Task instructions:
Please output exactly the part of the records below that opens with the line containing "M.timber, (x1 +" and closes with the line containing "add(face, 'windowBar', new THREE.BoxGeometry(2", both lines included, and nothing else.

Listed entries:

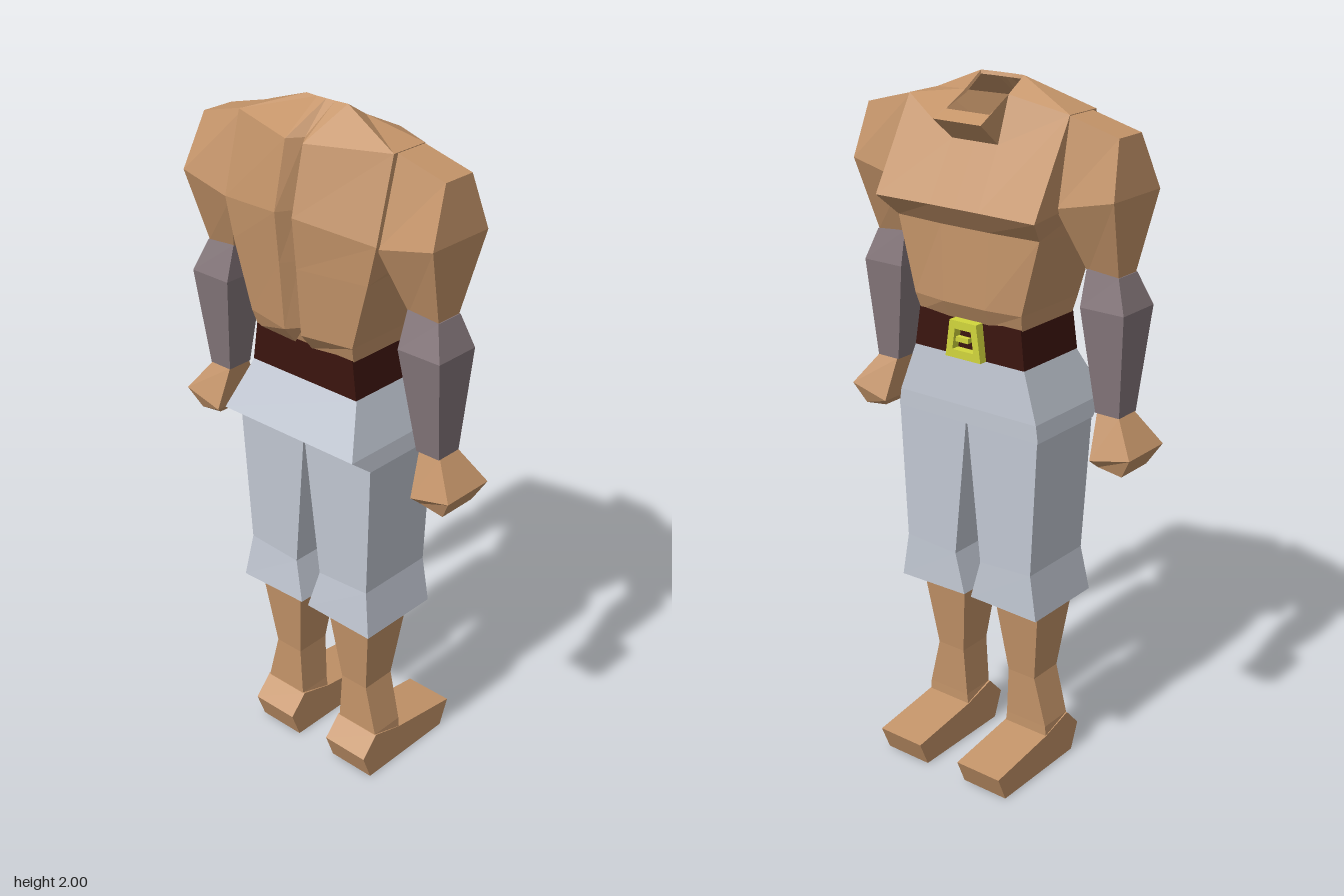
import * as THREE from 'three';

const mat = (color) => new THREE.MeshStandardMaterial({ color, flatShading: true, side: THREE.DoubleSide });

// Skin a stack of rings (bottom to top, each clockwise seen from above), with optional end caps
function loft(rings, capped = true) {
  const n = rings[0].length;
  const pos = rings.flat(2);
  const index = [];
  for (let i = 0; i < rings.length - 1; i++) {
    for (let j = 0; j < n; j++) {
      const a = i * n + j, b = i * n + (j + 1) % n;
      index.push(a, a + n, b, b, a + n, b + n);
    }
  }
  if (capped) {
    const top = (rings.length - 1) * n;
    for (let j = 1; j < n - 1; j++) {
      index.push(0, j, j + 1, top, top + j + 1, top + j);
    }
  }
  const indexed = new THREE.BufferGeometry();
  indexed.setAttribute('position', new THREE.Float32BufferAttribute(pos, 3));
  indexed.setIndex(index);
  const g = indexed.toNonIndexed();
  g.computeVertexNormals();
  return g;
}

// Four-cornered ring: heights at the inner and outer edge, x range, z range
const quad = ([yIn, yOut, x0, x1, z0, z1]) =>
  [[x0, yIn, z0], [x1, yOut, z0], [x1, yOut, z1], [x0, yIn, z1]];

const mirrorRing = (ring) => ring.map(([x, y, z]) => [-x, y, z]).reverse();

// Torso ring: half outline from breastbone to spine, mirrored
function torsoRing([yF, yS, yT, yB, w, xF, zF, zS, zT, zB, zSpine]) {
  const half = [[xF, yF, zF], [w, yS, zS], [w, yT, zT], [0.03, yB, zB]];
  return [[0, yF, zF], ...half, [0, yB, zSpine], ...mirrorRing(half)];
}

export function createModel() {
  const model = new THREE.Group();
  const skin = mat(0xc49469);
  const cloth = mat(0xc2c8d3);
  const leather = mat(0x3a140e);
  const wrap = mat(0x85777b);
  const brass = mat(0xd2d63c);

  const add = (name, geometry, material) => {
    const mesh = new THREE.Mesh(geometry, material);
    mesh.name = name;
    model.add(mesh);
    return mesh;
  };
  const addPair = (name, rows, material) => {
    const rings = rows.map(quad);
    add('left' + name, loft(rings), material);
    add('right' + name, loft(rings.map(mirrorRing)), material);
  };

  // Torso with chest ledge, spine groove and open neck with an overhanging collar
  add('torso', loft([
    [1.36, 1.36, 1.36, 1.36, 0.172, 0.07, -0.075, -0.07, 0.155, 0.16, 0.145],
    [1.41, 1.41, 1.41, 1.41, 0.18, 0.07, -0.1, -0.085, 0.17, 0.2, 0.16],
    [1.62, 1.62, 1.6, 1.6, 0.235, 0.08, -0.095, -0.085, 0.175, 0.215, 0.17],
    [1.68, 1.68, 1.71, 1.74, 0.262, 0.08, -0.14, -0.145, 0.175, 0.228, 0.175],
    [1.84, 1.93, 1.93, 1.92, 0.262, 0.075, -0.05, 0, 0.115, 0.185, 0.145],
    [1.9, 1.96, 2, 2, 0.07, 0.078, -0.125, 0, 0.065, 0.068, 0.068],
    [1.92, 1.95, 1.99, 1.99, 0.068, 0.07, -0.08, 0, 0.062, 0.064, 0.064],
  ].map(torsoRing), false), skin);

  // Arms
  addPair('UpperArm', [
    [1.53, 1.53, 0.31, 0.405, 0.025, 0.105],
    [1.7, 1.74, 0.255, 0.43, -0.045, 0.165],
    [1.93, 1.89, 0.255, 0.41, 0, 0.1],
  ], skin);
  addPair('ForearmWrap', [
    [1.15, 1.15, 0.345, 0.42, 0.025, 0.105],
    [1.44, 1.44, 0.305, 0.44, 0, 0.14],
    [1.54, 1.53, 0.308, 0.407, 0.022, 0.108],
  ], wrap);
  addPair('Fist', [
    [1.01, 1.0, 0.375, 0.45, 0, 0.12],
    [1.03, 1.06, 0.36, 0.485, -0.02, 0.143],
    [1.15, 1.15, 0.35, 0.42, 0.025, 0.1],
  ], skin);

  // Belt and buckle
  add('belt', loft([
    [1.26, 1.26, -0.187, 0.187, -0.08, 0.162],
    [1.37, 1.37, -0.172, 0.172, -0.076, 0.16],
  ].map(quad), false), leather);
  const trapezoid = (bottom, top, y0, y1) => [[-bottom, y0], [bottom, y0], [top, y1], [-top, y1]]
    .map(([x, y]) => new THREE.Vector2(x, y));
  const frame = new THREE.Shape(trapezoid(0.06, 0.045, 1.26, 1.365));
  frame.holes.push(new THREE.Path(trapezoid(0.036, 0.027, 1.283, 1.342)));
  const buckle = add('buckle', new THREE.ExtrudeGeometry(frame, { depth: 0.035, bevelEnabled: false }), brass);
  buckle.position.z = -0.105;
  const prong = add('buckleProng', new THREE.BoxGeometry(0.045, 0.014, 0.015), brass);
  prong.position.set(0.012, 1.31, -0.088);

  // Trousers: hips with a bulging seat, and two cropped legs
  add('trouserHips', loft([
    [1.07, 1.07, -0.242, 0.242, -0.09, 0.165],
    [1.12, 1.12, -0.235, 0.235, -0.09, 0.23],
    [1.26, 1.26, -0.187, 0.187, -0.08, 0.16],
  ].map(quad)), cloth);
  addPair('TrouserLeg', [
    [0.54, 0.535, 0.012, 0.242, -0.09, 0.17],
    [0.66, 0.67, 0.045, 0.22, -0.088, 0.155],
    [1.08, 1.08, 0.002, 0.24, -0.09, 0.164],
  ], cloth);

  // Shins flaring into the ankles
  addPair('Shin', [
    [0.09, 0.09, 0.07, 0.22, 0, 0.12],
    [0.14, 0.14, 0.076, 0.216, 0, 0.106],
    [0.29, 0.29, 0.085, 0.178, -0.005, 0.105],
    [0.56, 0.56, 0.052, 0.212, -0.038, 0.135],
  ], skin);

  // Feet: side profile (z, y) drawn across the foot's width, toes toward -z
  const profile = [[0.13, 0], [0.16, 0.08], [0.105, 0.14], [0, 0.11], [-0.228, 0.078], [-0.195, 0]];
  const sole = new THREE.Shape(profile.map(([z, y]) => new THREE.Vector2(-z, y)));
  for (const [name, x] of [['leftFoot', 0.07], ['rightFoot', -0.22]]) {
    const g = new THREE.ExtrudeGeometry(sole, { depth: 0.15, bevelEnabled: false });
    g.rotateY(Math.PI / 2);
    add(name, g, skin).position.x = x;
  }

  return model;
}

...

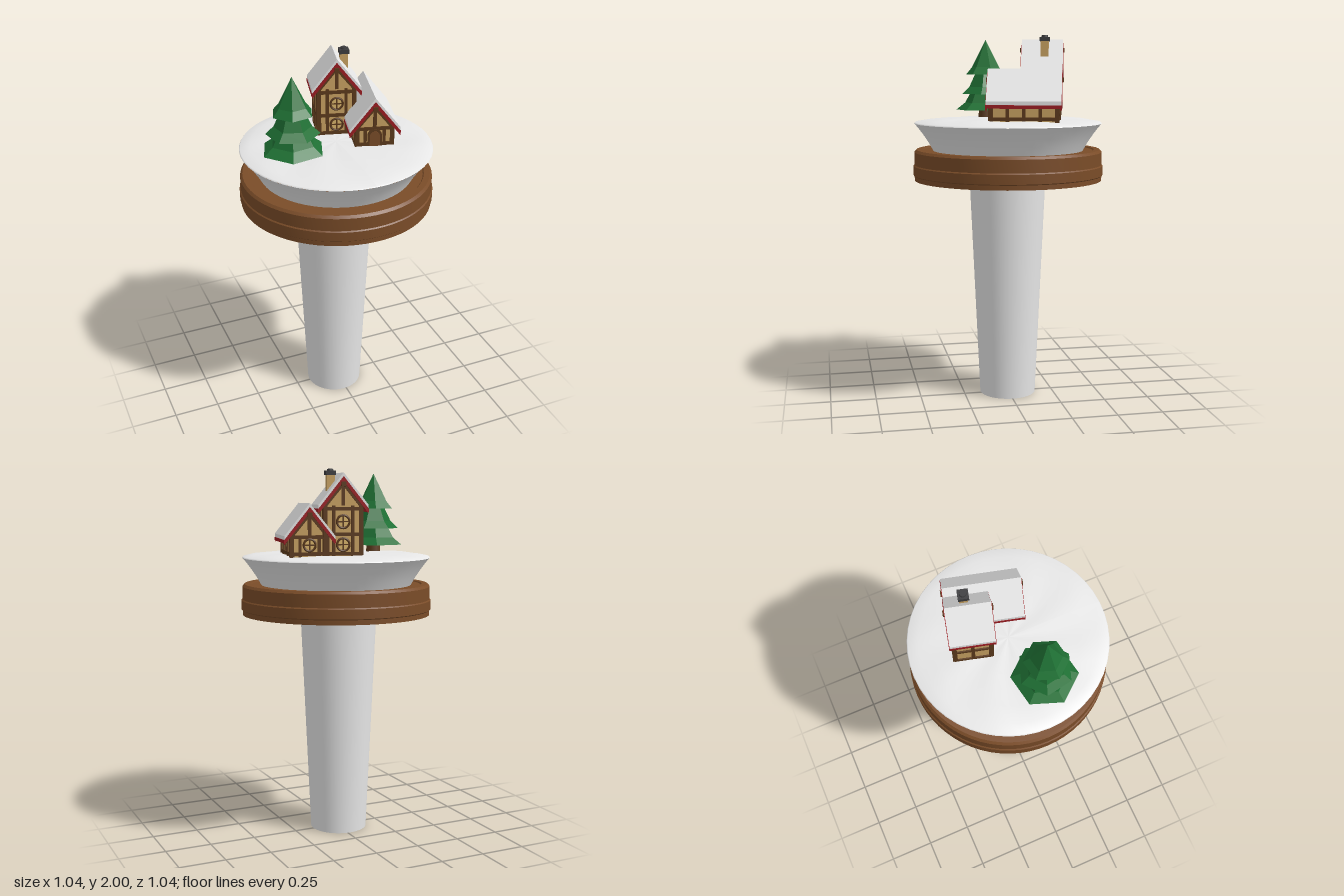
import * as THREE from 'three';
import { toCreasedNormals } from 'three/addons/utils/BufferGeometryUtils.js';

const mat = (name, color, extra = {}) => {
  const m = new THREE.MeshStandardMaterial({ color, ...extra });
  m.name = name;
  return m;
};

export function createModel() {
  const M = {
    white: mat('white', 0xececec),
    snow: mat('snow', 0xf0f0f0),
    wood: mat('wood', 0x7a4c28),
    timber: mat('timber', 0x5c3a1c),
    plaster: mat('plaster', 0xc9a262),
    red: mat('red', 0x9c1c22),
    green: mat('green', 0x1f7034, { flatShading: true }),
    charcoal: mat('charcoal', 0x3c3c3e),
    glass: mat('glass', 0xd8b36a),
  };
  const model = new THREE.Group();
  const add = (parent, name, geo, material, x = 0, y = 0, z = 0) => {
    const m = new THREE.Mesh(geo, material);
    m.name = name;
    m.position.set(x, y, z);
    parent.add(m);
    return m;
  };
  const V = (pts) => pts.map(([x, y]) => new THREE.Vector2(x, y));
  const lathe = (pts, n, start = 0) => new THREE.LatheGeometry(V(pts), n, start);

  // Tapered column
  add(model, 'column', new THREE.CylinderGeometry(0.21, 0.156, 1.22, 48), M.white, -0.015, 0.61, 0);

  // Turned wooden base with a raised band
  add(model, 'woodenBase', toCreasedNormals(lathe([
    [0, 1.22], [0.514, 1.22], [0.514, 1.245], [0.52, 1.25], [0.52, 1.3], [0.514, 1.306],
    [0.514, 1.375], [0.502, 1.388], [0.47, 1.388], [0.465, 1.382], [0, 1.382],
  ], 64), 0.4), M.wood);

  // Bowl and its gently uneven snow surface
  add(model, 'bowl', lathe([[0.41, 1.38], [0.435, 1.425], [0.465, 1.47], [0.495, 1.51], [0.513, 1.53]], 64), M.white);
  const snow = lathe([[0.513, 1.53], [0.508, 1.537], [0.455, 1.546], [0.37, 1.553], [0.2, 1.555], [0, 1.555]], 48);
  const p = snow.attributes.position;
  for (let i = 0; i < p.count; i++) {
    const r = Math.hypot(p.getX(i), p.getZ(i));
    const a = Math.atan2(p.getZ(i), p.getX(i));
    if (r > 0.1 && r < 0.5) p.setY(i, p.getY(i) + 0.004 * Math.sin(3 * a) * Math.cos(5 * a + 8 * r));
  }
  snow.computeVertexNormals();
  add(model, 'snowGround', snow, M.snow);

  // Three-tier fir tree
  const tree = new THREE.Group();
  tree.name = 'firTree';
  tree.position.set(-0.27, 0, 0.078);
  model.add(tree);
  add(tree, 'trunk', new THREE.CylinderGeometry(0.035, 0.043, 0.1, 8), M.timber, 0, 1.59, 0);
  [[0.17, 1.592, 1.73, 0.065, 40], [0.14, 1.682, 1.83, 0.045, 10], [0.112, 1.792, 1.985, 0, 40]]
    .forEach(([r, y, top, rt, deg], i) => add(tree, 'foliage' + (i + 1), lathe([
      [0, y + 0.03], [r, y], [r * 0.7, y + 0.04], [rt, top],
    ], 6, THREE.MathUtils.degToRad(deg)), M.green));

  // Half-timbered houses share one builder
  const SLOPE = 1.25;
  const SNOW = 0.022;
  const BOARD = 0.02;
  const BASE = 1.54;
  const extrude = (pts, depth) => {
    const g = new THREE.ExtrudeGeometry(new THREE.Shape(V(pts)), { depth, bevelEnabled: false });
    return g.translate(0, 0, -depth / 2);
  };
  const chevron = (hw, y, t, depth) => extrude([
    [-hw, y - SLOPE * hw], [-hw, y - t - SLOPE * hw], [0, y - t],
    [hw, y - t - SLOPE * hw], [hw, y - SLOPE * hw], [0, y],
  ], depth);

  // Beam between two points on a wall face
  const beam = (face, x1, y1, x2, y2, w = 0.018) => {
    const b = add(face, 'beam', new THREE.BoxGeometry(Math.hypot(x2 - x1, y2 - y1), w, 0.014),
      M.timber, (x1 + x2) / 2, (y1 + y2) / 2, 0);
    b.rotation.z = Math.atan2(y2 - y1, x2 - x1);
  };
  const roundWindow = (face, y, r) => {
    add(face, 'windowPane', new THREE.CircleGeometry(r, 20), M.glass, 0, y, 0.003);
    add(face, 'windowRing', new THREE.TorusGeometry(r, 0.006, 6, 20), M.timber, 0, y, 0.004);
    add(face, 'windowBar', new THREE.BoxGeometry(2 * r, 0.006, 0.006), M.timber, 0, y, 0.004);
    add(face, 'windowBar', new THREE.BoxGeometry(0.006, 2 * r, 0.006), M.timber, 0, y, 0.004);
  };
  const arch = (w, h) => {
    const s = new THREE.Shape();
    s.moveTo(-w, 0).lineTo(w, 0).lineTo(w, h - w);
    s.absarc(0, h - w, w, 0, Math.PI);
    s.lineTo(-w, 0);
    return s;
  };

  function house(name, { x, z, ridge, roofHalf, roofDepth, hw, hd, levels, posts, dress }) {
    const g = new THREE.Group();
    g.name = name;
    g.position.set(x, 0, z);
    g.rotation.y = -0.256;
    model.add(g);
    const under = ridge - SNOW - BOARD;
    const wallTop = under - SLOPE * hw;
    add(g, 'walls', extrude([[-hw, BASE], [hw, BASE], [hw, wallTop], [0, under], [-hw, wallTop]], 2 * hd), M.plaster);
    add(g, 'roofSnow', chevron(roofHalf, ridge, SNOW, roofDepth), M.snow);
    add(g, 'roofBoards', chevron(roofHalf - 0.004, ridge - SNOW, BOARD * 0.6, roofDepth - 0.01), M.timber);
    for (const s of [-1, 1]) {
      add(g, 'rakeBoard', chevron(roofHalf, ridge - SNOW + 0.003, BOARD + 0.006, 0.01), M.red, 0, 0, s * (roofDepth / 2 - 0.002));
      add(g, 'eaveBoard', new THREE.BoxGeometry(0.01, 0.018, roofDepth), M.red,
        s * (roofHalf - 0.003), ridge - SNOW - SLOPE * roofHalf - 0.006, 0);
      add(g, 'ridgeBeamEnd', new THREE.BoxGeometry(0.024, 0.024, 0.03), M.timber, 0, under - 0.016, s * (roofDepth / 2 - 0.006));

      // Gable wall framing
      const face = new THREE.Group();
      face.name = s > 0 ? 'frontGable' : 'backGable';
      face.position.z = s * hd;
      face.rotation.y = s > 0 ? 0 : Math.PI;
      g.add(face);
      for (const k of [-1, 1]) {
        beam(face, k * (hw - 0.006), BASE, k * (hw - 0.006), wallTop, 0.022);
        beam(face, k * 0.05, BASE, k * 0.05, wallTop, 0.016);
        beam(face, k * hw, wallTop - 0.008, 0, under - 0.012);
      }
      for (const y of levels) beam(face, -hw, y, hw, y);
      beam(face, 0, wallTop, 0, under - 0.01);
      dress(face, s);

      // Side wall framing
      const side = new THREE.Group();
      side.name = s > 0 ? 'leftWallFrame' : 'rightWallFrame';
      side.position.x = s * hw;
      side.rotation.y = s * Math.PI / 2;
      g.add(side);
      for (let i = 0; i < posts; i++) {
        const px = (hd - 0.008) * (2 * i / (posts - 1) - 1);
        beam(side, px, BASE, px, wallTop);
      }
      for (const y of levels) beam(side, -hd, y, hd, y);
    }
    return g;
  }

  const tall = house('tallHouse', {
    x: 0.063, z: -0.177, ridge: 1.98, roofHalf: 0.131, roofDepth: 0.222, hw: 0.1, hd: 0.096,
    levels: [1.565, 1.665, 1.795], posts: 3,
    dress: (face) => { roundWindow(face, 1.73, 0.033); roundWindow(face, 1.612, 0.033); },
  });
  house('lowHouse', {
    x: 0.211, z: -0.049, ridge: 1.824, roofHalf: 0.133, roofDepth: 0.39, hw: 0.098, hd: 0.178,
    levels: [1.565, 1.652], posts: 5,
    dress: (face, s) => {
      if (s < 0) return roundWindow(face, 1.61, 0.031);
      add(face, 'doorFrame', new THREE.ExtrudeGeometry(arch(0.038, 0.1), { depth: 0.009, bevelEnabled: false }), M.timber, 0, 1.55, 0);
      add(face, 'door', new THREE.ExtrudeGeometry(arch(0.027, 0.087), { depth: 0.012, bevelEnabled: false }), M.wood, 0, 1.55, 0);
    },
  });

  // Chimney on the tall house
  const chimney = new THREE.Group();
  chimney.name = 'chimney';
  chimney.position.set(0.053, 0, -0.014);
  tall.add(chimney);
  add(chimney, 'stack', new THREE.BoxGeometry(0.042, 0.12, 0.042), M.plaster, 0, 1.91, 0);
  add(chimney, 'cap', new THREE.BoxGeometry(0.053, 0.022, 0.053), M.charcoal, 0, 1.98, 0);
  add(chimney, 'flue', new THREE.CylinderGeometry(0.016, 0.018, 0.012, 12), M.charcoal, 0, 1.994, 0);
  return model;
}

Solved problem:
      M.timber, (x1 + x2) / 2, (y1 + y2) / 2, 0);
    b.rotation.z = Math.atan2(y2 - y1, x2 - x1);
  };
  const roundWindow = (face, y, r) => {
    add(face, 'windowPane', new THREE.CircleGeometry(r, 20), M.glass, 0, y, 0.003);
    add(face, 'windowRing', new THREE.TorusGeometry(r, 0.006, 6, 20), M.timber, 0, y, 0.004);
    add(face, 'windowBar', new THREE.BoxGeometry(2 * r, 0.006, 0.006), M.timber, 0, y, 0.004);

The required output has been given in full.